Genres of dance, in and of themselves, are these massive wells, deep and wide enough to bring all types of plotlines and stories to the stage, but SYTYCD, or it's constant slate of choreographers, seem to be dry of fresh ideas. This is not even a fair assessment on my end, it shouldn't be the responsibility of a handful of choreographers to show the breadth and width of a single art form every week. But just imagine what American Idol would be like if every pop song had to be by Madonna, every rock song by the Rolling Stones. There's a similar effect happening on SYTYCD right now. Every contemporary dance is Sonya or Mandy Moore. Each genre has one or two choreographers or teams of choreographers that they use every single week. It gets stale after several seasons. I think the judges think they are asking more of their contestants, but really, they're constricting them creatively by forcing new contestants to do similar routines in every way to all those that have gone before them.

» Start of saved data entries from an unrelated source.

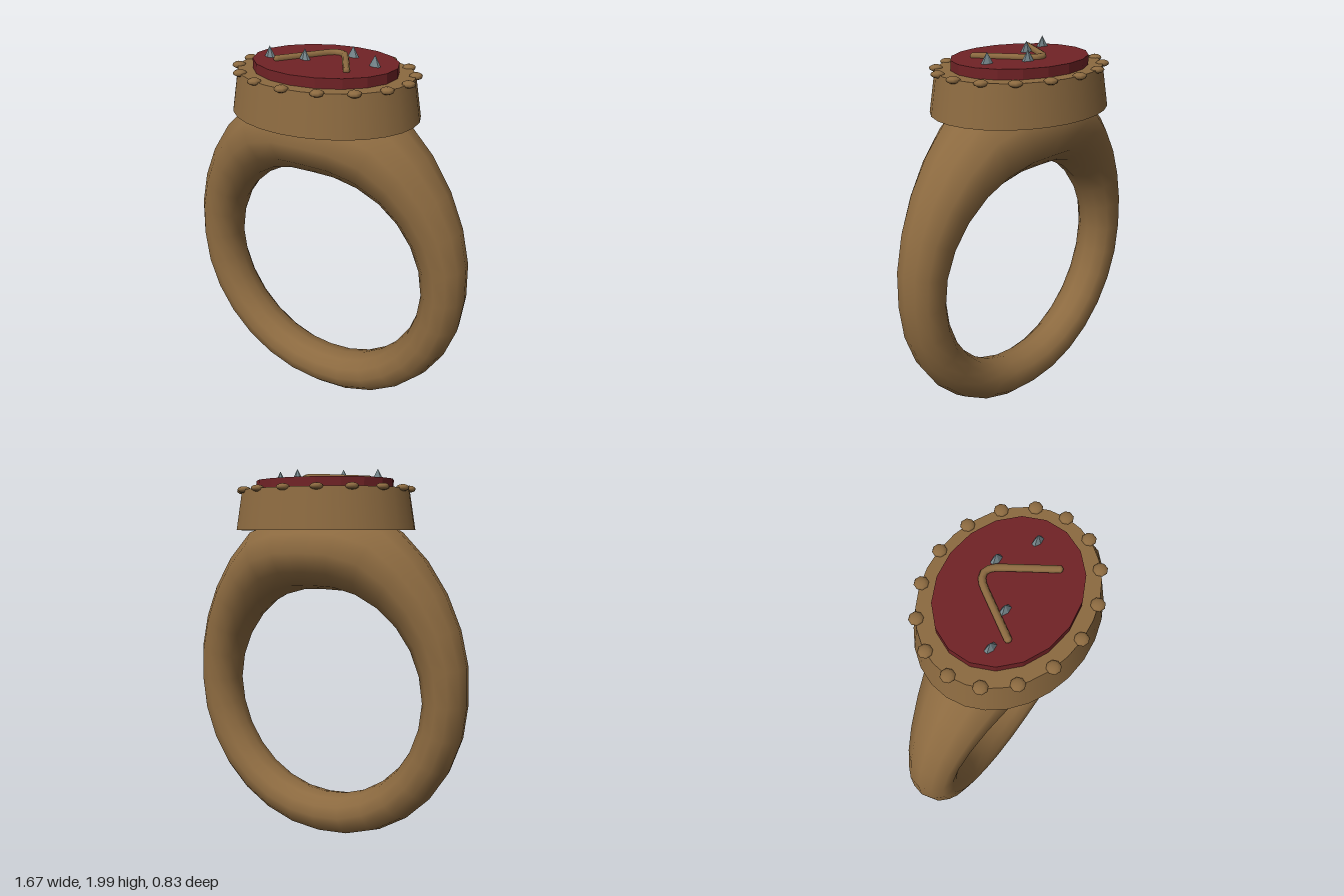
import * as THREE from 'three';

const mat = (name, color, flatShading = false) => {
  const m = new THREE.MeshStandardMaterial({ color, flatShading });
  m.name = name;
  return m;
};

// Linear lookup in a short list of [angle in degrees, value]
function lookup(table, a) {
  for (let i = 1; i < table.length; i++) {
    const [a0, v0] = table[i - 1], [a1, v1] = table[i];
    if (a <= a1) return v0 + ((v1 - v0) * (a - a0)) / (a1 - a0);
  }
  return table[table.length - 1][1];
}

// Outer radius, inner radius and half width by elevation, -90 is the bottom
const OUTER = [[-90, 0.81], [0, 0.835], [22, 0.862], [39, 0.896], [50, 0.925], [63, 0.975], [90, 0.95]];
const INNER = [[-90, 0.585], [0, 0.605], [45, 0.585], [90, 0.55]];
const WIDTH = [[-90, 0.122], [10, 0.126], [30, 0.145], [50, 0.19], [65, 0.235], [78, 0.26], [90, 0.268]];

function bandGeometry(rings = 28, sides = 12) {
  const pos = [], index = [];
  for (let i = 0; i < rings; i++) {
    const a = (i / rings) * Math.PI * 2;
    const e = THREE.MathUtils.radToDeg(Math.asin(Math.sin(a)));
    const ro = lookup(OUTER, e), ri = lookup(INNER, e), w = lookup(WIDTH, e);
    for (let j = 0; j < sides; j++) {
      const b = (j / sides) * Math.PI * 2;
      const r = (ro + ri) / 2 + ((ro - ri) / 2) * Math.cos(b);
      pos.push(r * Math.cos(a), 0.82 + r * Math.sin(a), w * Math.sin(b));
      const i2 = (i + 1) % rings, j2 = (j + 1) % sides;
      const p = i * sides + j, q = i2 * sides + j, s = i2 * sides + j2, t = i * sides + j2;
      index.push(p, q, s, p, s, t);
    }
  }
  const g = new THREE.BufferGeometry();
  g.setAttribute('position', new THREE.Float32BufferAttribute(pos, 3));
  g.setIndex(index);
  g.computeVertexNormals();
  return g;
}

export function createModel() {
  const group = new THREE.Group();
  group.name = 'signetRing';
  const bronze = mat('bronze', 0x8c6a40);
  const red = mat('darkRedStone', 0x712326, true);
  const steel = mat('greySteel', 0x74858a, true);

  const add = (name, geometry, material, x = 0, y = 0, z = 0, parent = group) => {
    const m = new THREE.Mesh(geometry, material);
    m.name = name;
    m.position.set(x, y, z);
    parent.add(m);
    return m;
  };

  // Finger band, swelling into the shoulders
  add('band', bandGeometry(), bronze);

  // Oval setting
  const setting = new THREE.CylinderGeometry(0.93, 1, 0.21, 28);
  setting.scale(0.5, 1, 0.413);
  add('setting', setting, bronze, 0, 1.79, 0);

  // Bead border
  const beads = new THREE.Group();
  beads.name = 'beadBorder';
  group.add(beads);
  const beadGeo = new THREE.SphereGeometry(0.035, 8, 6);
  beadGeo.scale(1, 0.5, 1);
  for (let i = 0; i < 16; i++) {
    const a = (i / 16) * Math.PI * 2;
    add('bead', beadGeo, bronze, 0.463 * Math.cos(a), 1.894, 0.38 * Math.sin(a), beads);
  }

  // Flat oval stone
  const stone = new THREE.CylinderGeometry(1, 1, 0.06, 18);
  stone.scale(0.382, 1, 0.315);
  add('stone', stone, red, 0, 1.915, 0);

  // Raised chevron on the stone
  const path = new THREE.CurvePath();
  const v = (x, z) => new THREE.Vector3(x, 0, z);
  path.add(new THREE.LineCurve3(v(-0.2, 0.13), v(-0.06, -0.09)));
  path.add(new THREE.QuadraticBezierCurve3(v(-0.06, -0.09), v(0, -0.18), v(0.06, -0.09)));
  path.add(new THREE.LineCurve3(v(0.06, -0.09), v(0.2, 0.13)));
  add('chevron', new THREE.TubeGeometry(path, 24, 0.018, 8), bronze, 0, 1.952, 0);
  for (const s of [-1, 1]) add('chevronTip', new THREE.SphereGeometry(0.018, 8, 6), bronze, s * 0.2, 1.952, 0.13);

  // Small pointed studs
  const stud = new THREE.ConeGeometry(0.037, 0.06, 6);
  stud.scale(1, 1, 0.55);
  for (const [x, z] of [[-0.272, 0.09], [-0.093, 0.043], [0.085, -0.127], [0.265, -0.027]]) {
    add('stud', stud, steel, x, 1.97, z).rotation.y = -0.2;
  }
  return group;
}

New contestants should have a new chance so that they don't have to suffer constant comparisons, so that America and the judges can evaluate each constestant on their own merits, not which formula they've ended up with each episode. It's like spinning a wheel, we know they'll get something very specific, sad sonya, peppy ballroom, sexy hip-hop, tongue-in-cheek broadway. Let's change it up! Mix new tones and emotions with each genre of dance! Broadway can be sexy, hip hop can be funny or sad, any of these genres can be anything at all. But where's the variety?

If they wanted to change the show, why not bring in a slew of new choreographers, change them every week even? What was so amazing about the show initially was that it was bringing something to television that nobody had ever seen before, but this season already resembles so closely seasons past, even in the first night, from costumes to choreography to comments from the judges, that I could've been watching a re-run. You would think that they would go to the source in order to bring new life to the show. The DANCING.

But like so many other shows, they probably wanted to do what was safe. Bring back favorite dancers, use similar music, the same choreographers, even stagnant lighting design. I still love Nigel and I still love the show. Even if it stays stagnant, I'll watch because bringing dance to television could never be wrong, no matter how familiar I am with the show. But for long time fans, this season may be a tedious one. Especially with the in-near-constant-tears Adam Shankman and the sometimes overbearing and self-important Mia Michaels playing more prominent roles.

I can only hope that the judges will realize that if they're not seeing what they want out of their dancers, who are all extremely talented, that they'll make a change in the choreographers, even from time to time and try to see their own competition with a fresh pair of eyes. They would do well to remember that they should be judging the dancing and not having personal reactions in response to their own particular tastes in music or style. If it hasn't already, the show is in serious danger of jumping the shark...thoughts?

To get up to speed and see video from this season, click HERE for the show's official website.